- **EXERCISE OBJECTIVE**: For the entries below, the expected answer is the line with "spot, facing = (0.208", the line with "for k, (part, mat, w, h, u0, v0)", and every line between them, exactly as written, and nothing more.

***** DATASET CONTENT

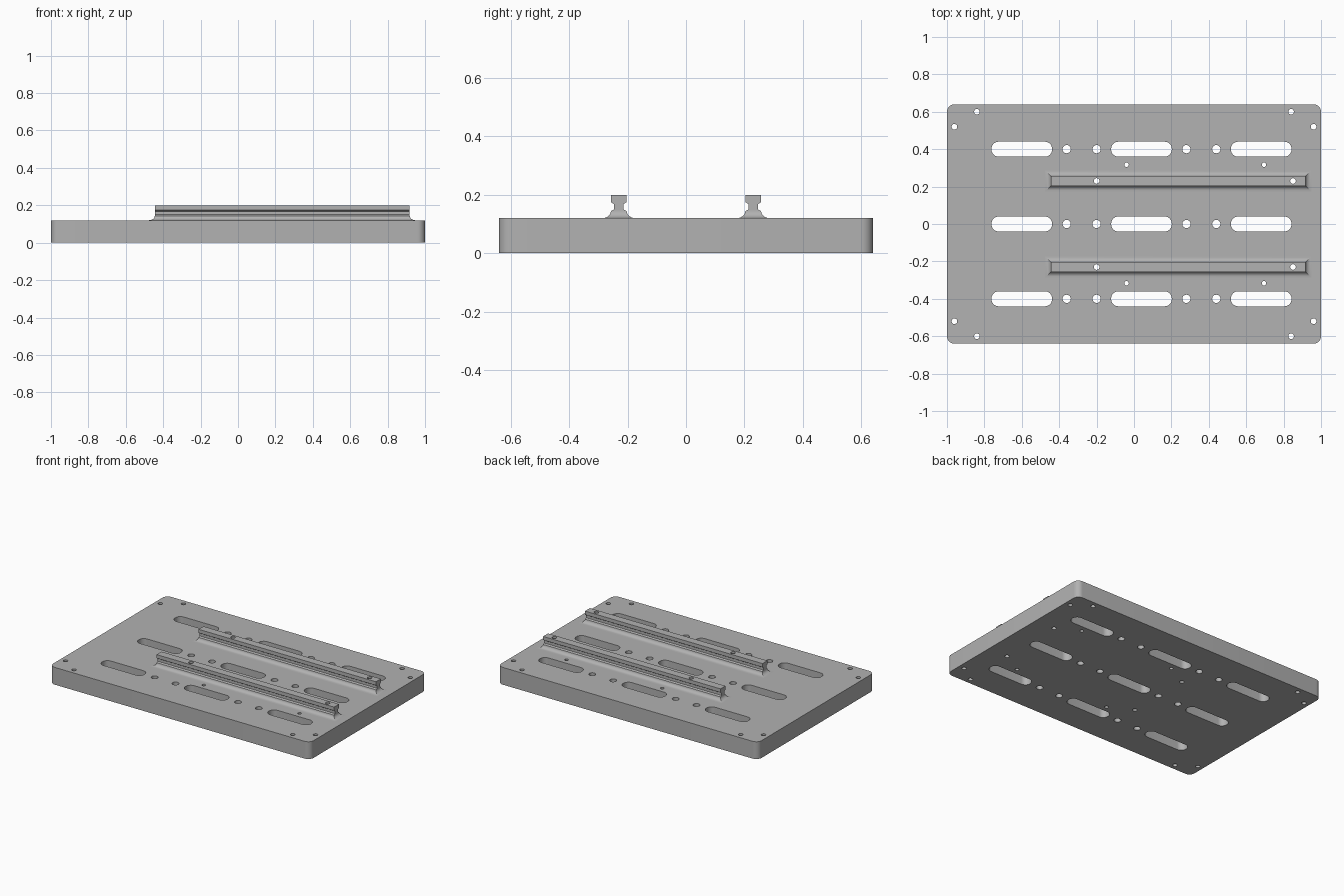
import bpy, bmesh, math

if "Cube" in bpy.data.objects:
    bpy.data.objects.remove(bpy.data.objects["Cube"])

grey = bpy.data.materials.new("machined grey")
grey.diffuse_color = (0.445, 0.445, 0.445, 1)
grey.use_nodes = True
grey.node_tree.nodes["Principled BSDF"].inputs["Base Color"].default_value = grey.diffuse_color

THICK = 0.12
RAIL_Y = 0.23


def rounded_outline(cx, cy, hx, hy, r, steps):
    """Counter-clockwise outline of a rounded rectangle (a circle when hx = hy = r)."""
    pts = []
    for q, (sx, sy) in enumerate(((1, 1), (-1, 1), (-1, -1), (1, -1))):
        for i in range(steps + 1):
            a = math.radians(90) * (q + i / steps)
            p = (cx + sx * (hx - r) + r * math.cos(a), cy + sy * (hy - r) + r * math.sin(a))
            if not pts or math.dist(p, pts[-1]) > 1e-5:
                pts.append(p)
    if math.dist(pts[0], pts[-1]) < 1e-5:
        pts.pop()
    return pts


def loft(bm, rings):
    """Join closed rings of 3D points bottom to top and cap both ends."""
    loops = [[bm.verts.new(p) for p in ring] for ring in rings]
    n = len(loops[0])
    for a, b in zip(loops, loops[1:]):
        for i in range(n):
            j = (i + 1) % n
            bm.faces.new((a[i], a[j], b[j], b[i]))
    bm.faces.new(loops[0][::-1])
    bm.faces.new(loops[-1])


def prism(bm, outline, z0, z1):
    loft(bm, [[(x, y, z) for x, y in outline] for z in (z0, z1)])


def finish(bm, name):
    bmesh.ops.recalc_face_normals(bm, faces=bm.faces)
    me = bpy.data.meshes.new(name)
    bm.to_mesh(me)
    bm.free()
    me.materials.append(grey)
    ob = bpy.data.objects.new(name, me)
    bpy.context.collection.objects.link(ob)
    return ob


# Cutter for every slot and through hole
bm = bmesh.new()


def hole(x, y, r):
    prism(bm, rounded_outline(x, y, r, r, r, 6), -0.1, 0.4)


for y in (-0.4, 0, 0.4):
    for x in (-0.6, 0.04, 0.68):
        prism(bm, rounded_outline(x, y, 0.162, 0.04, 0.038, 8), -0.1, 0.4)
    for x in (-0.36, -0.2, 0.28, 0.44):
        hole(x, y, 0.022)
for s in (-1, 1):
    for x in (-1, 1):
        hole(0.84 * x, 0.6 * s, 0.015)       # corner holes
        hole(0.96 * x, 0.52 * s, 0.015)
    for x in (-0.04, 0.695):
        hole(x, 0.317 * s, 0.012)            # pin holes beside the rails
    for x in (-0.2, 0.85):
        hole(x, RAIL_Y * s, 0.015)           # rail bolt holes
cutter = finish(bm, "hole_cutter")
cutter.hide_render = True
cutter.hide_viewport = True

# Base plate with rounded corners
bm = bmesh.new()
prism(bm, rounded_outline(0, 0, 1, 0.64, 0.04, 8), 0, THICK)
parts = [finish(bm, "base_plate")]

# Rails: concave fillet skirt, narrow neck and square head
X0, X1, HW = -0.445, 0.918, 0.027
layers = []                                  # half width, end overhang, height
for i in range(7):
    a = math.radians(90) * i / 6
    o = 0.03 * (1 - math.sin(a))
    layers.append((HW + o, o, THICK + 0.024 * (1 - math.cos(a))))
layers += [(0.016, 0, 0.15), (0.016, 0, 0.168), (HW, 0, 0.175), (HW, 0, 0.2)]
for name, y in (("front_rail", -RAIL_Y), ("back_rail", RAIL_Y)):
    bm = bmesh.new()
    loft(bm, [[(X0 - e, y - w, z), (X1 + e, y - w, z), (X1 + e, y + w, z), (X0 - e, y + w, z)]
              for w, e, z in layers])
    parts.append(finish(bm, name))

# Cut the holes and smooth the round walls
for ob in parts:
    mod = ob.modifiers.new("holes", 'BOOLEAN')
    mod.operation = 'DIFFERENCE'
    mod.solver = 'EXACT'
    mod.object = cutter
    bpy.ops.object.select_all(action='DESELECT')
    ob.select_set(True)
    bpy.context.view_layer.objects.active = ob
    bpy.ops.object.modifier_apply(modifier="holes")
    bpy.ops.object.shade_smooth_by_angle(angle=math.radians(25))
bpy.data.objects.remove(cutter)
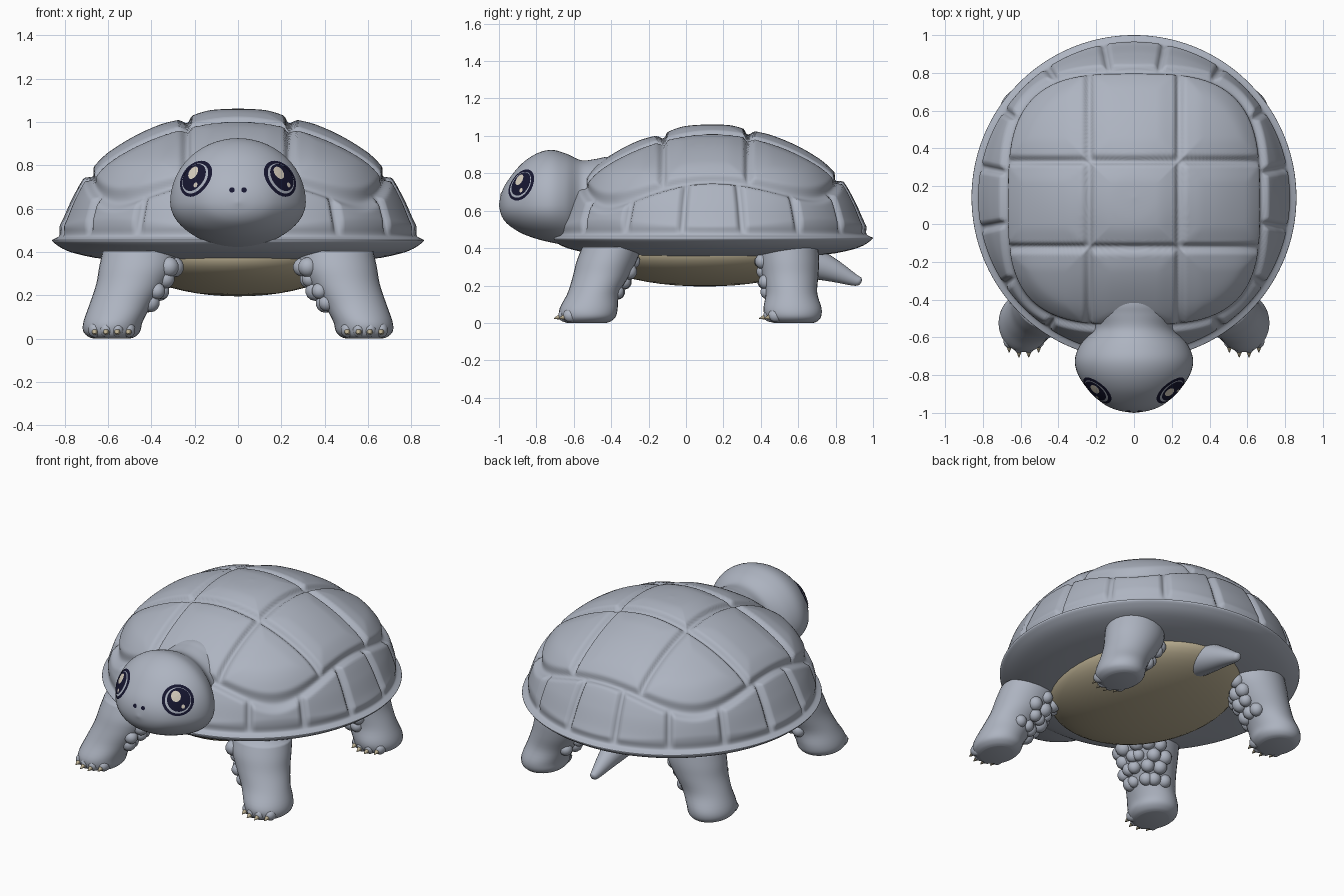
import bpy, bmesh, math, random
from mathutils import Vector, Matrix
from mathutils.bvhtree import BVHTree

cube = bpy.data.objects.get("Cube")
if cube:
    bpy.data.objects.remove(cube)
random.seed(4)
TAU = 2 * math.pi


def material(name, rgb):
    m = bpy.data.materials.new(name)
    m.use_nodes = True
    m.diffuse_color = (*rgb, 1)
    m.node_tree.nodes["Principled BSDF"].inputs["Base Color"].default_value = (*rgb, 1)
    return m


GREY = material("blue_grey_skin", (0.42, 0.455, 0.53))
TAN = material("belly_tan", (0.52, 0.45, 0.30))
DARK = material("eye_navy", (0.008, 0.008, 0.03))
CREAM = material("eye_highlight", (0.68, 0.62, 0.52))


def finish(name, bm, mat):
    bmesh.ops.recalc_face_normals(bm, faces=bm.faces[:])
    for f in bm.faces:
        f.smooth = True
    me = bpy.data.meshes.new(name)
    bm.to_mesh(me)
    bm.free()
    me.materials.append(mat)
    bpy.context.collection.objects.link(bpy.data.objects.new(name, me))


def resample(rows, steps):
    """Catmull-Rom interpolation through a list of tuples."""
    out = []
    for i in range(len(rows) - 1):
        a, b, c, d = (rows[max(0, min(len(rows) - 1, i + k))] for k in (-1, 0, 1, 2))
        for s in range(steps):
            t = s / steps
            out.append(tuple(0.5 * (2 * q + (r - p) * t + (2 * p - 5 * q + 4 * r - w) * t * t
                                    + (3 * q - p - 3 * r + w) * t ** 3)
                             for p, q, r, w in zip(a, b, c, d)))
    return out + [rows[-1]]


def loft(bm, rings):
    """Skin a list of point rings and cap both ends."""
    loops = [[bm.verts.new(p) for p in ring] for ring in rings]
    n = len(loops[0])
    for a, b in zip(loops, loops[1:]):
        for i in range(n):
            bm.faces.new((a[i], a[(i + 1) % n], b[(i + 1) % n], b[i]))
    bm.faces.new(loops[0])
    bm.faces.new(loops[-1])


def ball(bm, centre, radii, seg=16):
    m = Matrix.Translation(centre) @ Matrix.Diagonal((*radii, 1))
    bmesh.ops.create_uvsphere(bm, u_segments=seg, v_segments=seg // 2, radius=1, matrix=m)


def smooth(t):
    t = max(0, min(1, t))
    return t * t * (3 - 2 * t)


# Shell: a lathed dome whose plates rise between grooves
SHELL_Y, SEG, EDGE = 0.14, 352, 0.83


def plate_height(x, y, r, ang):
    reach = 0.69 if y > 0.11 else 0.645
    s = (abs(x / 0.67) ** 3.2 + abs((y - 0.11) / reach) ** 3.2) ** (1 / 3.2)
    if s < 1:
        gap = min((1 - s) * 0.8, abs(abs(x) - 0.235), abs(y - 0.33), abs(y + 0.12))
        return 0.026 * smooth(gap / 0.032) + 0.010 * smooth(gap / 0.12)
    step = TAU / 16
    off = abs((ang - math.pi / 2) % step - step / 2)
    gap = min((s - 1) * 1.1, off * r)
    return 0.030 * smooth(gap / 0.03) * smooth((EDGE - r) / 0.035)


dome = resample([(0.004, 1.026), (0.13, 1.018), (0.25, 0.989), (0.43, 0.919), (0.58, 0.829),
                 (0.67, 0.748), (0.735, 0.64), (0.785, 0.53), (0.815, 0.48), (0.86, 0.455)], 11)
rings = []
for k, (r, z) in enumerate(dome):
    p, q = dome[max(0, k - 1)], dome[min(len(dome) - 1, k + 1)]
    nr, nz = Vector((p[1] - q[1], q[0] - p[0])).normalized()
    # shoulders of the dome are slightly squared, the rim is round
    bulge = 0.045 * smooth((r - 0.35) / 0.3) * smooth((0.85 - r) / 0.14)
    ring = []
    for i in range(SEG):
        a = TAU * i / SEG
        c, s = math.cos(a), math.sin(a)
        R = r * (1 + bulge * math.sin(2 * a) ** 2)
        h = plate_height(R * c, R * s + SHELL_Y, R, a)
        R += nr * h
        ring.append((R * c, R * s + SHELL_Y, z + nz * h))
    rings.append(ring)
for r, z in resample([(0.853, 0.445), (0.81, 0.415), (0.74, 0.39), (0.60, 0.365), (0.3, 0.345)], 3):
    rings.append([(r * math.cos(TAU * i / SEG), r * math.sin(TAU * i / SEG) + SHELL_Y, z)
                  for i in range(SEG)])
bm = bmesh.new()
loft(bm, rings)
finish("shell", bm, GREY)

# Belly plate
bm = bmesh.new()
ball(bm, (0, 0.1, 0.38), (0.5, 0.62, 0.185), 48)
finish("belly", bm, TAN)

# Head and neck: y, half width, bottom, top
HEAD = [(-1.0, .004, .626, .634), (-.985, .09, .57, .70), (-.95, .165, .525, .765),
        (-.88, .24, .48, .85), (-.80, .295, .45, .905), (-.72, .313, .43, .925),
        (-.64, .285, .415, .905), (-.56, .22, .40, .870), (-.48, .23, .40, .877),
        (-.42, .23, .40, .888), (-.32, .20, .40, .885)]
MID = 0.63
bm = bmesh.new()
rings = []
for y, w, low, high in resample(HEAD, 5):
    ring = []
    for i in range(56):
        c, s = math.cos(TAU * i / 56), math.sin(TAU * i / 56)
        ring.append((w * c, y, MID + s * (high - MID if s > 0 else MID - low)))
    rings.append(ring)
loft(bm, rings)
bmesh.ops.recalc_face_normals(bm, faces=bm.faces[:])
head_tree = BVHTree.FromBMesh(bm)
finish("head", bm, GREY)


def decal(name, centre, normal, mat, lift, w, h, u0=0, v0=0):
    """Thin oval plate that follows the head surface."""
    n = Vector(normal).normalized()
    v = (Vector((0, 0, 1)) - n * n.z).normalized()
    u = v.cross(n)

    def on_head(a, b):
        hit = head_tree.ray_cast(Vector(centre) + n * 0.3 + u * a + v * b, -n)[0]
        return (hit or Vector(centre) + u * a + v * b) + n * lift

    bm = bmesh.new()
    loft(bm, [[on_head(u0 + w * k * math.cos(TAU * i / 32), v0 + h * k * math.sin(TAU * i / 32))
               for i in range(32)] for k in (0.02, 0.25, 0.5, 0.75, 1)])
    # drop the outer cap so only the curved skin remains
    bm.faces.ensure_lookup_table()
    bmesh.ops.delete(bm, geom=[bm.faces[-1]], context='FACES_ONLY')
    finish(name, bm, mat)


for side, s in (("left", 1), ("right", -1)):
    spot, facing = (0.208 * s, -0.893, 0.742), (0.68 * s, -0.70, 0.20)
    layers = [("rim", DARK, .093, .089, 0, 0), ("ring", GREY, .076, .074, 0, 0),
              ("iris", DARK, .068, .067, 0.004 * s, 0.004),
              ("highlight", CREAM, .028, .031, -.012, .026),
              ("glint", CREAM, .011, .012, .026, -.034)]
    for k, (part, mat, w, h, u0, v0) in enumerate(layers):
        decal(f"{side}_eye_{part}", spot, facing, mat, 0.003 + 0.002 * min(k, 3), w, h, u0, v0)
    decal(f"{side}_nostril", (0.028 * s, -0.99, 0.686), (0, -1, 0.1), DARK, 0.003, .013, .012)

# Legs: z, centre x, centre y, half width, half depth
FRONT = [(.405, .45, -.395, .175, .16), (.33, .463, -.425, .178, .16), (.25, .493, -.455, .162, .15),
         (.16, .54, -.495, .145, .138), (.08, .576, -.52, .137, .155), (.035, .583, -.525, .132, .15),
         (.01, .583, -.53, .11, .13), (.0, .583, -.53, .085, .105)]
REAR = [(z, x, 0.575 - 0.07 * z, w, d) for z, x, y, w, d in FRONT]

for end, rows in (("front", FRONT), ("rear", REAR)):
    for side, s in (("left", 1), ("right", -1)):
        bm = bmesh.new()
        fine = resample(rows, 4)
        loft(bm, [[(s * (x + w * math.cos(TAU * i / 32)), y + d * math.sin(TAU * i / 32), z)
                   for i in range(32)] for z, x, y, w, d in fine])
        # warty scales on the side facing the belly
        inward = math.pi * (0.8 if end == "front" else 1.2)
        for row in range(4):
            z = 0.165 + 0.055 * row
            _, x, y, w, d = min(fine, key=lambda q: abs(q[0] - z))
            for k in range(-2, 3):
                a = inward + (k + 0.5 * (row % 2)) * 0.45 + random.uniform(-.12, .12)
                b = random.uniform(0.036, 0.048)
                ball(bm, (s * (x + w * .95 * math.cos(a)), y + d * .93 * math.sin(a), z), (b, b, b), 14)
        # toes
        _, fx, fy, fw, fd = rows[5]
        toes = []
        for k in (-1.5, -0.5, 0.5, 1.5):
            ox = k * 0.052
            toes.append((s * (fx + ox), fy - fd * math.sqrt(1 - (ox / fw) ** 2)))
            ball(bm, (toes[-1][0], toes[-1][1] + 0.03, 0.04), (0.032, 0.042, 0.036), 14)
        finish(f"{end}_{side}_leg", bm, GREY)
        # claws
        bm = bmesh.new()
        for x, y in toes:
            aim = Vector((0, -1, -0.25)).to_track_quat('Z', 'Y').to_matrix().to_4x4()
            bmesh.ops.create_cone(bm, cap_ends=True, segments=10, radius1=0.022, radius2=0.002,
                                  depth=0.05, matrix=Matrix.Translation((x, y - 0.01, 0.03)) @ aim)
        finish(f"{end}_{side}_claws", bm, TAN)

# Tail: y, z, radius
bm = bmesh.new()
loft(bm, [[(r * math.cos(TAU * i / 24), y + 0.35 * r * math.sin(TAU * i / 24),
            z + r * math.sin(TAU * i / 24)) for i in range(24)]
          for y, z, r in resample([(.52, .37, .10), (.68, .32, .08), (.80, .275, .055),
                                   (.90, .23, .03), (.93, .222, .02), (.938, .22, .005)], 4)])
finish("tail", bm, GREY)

**********

- **EXPECTED OUTPUT**:
    spot, facing = (0.208 * s, -0.893, 0.742), (0.68 * s, -0.70, 0.20)
    layers = [("rim", DARK, .093, .089, 0, 0), ("ring", GREY, .076, .074, 0, 0),
              ("iris", DARK, .068, .067, 0.004 * s, 0.004),
              ("highlight", CREAM, .028, .031, -.012, .026),
              ("glint", CREAM, .011, .012, .026, -.034)]
    for k, (part, mat, w, h, u0, v0) in enumerate(layers):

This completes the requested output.